What to work on:
When you find the line with "m = (Matrix.Translation((a" among the records below, reproduce it and each line after it exactly, ending with the line with "(-0.2, 0.2), WZ)".

(Stored data)
○ ○ ○ ○ ○ ○ ○
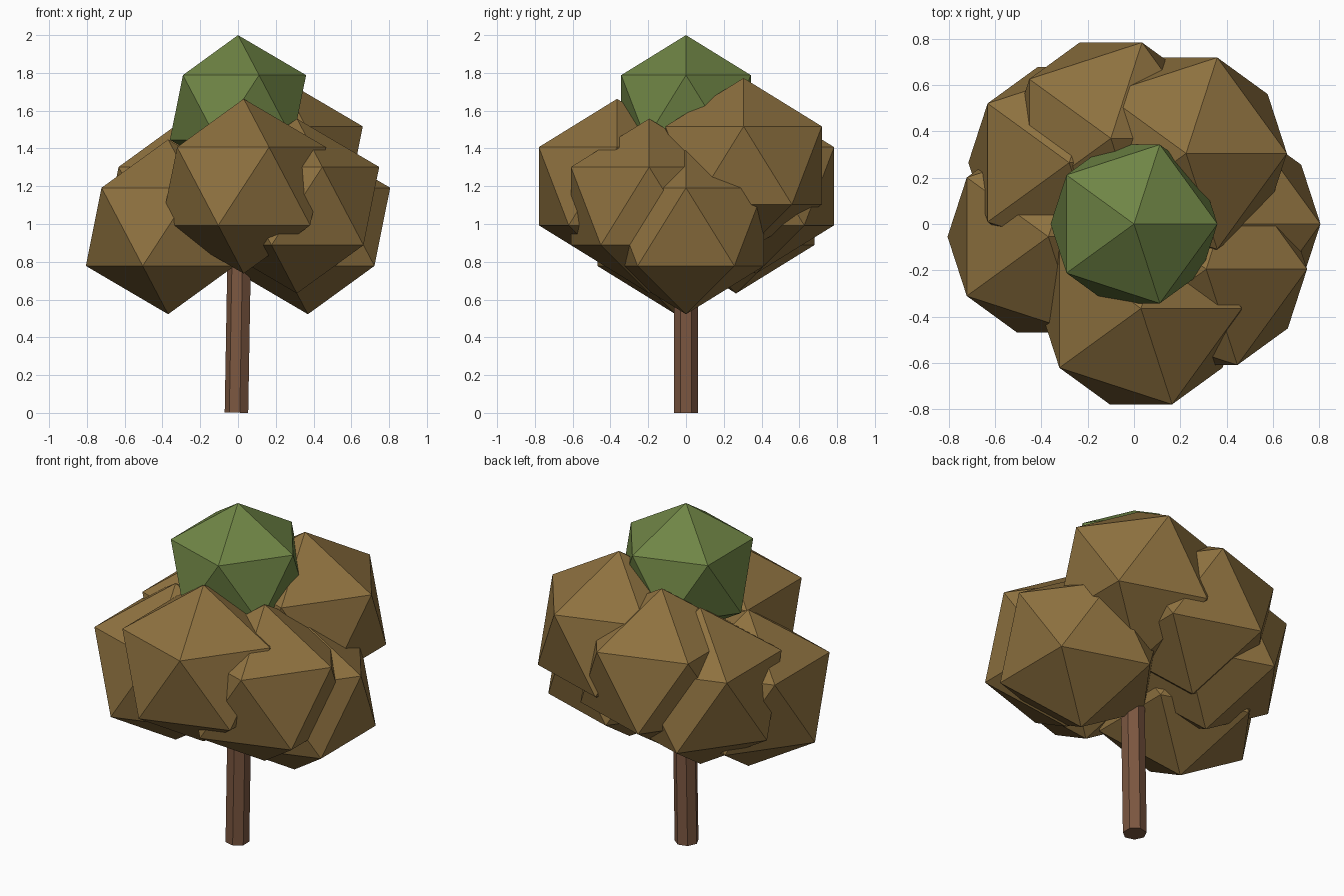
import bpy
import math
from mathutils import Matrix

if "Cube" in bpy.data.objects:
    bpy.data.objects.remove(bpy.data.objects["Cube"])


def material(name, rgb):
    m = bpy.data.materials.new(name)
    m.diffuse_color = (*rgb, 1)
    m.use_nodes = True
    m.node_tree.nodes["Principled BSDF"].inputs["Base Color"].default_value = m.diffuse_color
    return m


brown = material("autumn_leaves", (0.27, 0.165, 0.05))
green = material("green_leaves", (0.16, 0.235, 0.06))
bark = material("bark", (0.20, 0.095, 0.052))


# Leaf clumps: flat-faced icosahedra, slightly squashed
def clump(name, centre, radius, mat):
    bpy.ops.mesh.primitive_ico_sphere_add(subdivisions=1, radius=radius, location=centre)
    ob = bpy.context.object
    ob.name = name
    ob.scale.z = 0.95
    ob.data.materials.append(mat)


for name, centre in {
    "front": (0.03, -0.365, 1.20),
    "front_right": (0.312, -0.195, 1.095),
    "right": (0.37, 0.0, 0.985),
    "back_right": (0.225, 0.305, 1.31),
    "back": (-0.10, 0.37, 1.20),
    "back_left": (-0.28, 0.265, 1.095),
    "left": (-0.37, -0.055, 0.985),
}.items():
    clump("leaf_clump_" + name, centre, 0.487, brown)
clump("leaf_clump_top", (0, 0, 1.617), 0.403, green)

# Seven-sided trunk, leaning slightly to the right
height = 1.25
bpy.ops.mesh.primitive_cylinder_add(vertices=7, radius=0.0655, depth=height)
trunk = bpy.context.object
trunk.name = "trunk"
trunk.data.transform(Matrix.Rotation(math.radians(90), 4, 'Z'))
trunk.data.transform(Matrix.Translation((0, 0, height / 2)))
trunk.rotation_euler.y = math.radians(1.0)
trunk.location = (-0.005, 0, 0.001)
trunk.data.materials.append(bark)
○ ○ ○ ○ ○ ○ ○
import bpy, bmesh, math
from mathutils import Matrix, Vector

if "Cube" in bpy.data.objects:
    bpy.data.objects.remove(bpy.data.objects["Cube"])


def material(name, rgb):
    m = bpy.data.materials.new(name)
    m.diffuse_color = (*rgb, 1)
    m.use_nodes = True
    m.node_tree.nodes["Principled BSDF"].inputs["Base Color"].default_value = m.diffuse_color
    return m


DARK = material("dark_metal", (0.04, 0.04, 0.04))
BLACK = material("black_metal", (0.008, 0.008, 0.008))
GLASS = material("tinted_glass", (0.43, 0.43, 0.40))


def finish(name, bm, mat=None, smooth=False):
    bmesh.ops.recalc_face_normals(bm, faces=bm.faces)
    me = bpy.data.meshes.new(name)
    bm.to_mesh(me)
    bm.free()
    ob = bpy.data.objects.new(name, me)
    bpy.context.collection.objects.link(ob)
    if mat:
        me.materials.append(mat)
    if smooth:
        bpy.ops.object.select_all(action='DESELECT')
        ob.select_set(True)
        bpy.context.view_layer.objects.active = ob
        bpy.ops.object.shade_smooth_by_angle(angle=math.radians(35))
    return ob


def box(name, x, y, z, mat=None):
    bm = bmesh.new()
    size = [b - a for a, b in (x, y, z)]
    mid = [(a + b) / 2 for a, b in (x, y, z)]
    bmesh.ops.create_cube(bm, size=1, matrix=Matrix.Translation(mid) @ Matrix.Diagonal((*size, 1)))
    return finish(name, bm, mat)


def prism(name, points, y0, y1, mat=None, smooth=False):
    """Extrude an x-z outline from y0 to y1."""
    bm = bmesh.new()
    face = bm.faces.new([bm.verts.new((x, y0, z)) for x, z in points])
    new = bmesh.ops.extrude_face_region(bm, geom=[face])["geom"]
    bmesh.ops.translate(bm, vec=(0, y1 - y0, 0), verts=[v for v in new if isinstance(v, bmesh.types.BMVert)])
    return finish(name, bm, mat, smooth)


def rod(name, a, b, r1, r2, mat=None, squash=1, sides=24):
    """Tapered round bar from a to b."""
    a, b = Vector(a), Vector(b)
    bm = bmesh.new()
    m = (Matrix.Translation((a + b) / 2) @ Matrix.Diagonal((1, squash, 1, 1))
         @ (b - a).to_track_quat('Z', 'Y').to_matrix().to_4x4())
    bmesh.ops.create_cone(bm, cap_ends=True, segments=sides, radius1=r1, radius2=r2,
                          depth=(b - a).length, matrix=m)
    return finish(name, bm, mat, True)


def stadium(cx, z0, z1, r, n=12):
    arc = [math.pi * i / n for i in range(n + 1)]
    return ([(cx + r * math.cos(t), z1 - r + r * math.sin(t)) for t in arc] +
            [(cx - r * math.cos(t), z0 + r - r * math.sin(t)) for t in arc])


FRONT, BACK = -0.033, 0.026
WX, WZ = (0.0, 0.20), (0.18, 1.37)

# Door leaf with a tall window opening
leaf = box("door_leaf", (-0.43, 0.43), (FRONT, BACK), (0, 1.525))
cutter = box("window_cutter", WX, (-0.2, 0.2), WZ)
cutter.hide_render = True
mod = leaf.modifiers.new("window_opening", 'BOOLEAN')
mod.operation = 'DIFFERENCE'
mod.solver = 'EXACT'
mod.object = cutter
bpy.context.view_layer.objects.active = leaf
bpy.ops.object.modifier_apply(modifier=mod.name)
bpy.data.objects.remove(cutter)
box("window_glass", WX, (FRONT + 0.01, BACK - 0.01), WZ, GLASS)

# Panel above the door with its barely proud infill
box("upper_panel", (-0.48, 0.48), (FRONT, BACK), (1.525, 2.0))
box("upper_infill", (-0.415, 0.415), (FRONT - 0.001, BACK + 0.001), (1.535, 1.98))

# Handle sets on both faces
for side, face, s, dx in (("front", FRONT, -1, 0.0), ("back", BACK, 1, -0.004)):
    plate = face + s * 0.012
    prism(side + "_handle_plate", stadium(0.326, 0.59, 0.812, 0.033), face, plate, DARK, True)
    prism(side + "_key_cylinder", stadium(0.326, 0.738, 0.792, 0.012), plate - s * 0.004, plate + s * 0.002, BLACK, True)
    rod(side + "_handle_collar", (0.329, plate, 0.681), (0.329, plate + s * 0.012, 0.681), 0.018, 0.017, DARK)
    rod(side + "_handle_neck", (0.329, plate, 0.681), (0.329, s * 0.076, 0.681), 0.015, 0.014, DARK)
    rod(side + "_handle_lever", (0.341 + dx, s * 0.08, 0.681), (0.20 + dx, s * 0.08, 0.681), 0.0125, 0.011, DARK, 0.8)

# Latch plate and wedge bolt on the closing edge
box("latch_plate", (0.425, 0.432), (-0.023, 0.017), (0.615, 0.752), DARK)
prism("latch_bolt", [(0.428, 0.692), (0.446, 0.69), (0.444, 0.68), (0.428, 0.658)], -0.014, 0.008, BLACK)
○ ○ ○ ○ ○ ○ ○
The answer:
    m = (Matrix.Translation((a + b) / 2) @ Matrix.Diagonal((1, squash, 1, 1))
         @ (b - a).to_track_quat('Z', 'Y').to_matrix().to_4x4())
    bmesh.ops.create_cone(bm, cap_ends=True, segments=sides, radius1=r1, radius2=r2,
                          depth=(b - a).length, matrix=m)
    return finish(name, bm, mat, True)


def stadium(cx, z0, z1, r, n=12):
    arc = [math.pi * i / n for i in range(n + 1)]
    return ([(cx + r * math.cos(t), z1 - r + r * math.sin(t)) for t in arc] +
            [(cx - r * math.cos(t), z0 + r - r * math.sin(t)) for t in arc])


FRONT, BACK = -0.033, 0.026
WX, WZ = (0.0, 0.20), (0.18, 1.37)

# Door leaf with a tall window opening
leaf = box("door_leaf", (-0.43, 0.43), (FRONT, BACK), (0, 1.525))
cutter = box("window_cutter", WX, (-0.2, 0.2), WZ)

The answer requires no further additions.